• _Records to process_:
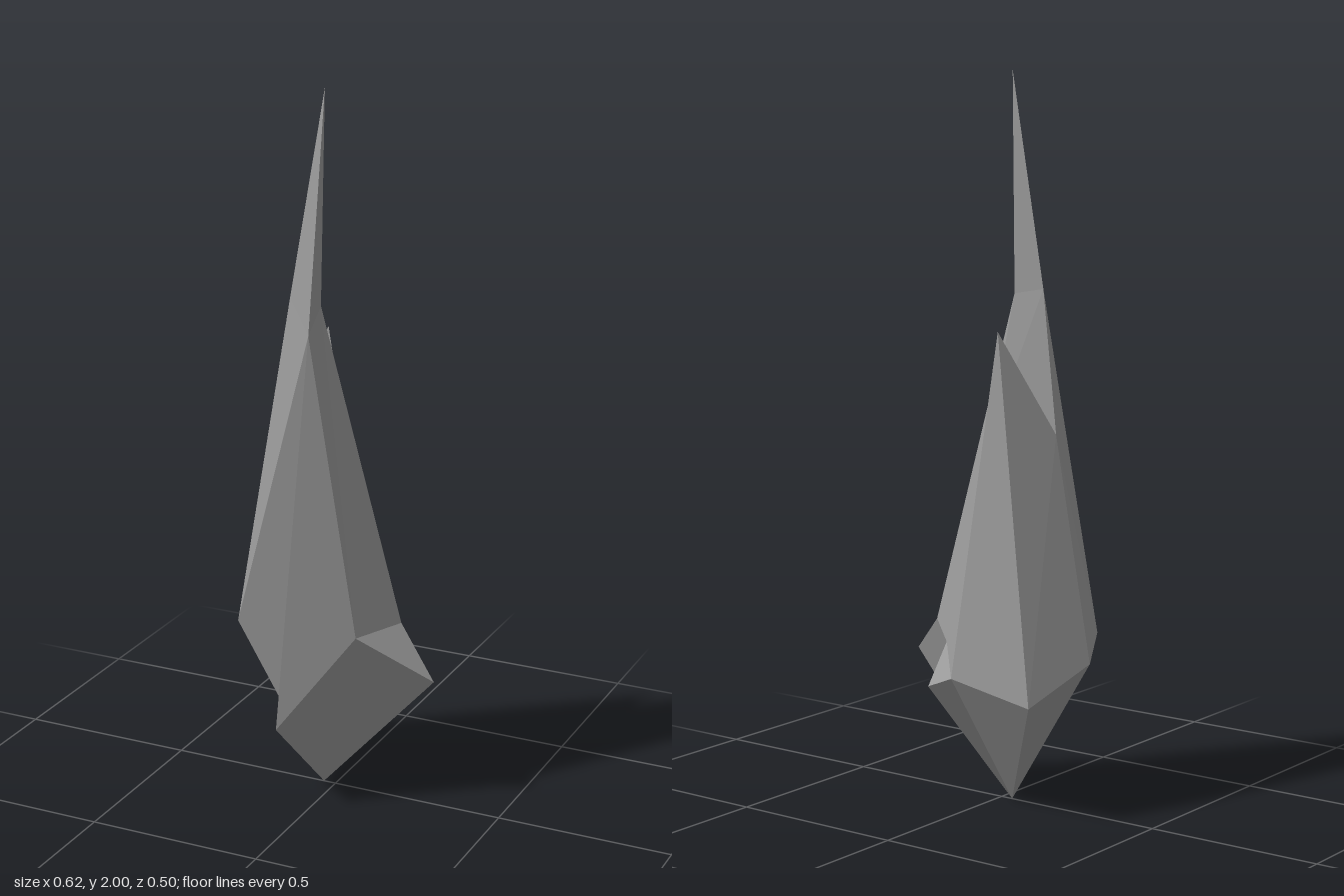
import * as THREE from 'three';

// Corner points of the crystal, one letter each
const P = {
  // pointed foot
  O: [-0.036, 0, 0],
  // girdle, going round
  A: [-0.309, 0.425, -0.02], B: [-0.263, 0.487, 0.082],
  K: [-0.063, 0.26, 0.249], I: [0.137, 0.535, 0.162],
  H: [0.307, 0.38, 0.017], G: [0.168, 0.497, -0.074],
  F: [0.083, 0.455, -0.14], E: [0.061, 0.355, -0.25],
  D: [0, 0.38, -0.228], C: [-0.244, 0.33, -0.21],
  // tall shard: shoulder and tip
  J: [0.026, 1.387, 0.22], N: [-0.129, 1.42, 0.013],
  Q: [-0.043, 1.405, 0], T: [-0.02, 2, 0.022],
  // short shard: valley corners and tip
  M: [-0.193, 1.035, -0.016], R: [0.005, 0.985, -0.065],
  L: [-0.08, 1.313, -0.125],
};

// Facets of each part, corners counter-clockwise seen from outside
const PARTS = {
  tallShardTip: 'JQT JTN TQN',
  tallShardSides: 'JNB IQJ IGQ JKI BNM BMA MNR NQR RQF QGF',
  shortShard: 'CML CLD DLR LMR AMC DRF',
  ledges: 'IHG DFE',
  foot: 'HIO GHO JBO JOK IKO BAO ACO CDO FGO DEO EFO',
};

function facetMesh(name, facets, material) {
  const corners = [...facets.replaceAll(' ', '')].flatMap((c) => P[c]);
  const geometry = new THREE.BufferGeometry();
  geometry.setAttribute('position', new THREE.Float32BufferAttribute(corners, 3));
  geometry.computeVertexNormals(); // unshared corners give flat facets
  const mesh = new THREE.Mesh(geometry, material);
  mesh.name = name;
  return mesh;
}

export function createModel() {
  const group = new THREE.Group();
  group.name = 'crystal';
  const material = new THREE.MeshStandardMaterial({ color: 0x9a9a9a, flatShading: true });
  for (const [name, facets] of Object.entries(PARTS)) group.add(facetMesh(name, facets, material));
  return group;
}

• _Task brief_: Starting at the line that contains "for (const [name, facets]", repeat each line exactly through the last one in the listing. Include both of those lines and nothing more.

• _Result for this exercise_:
  for (const [name, facets] of Object.entries(PARTS)) group.add(facetMesh(name, facets, material));
  return group;
}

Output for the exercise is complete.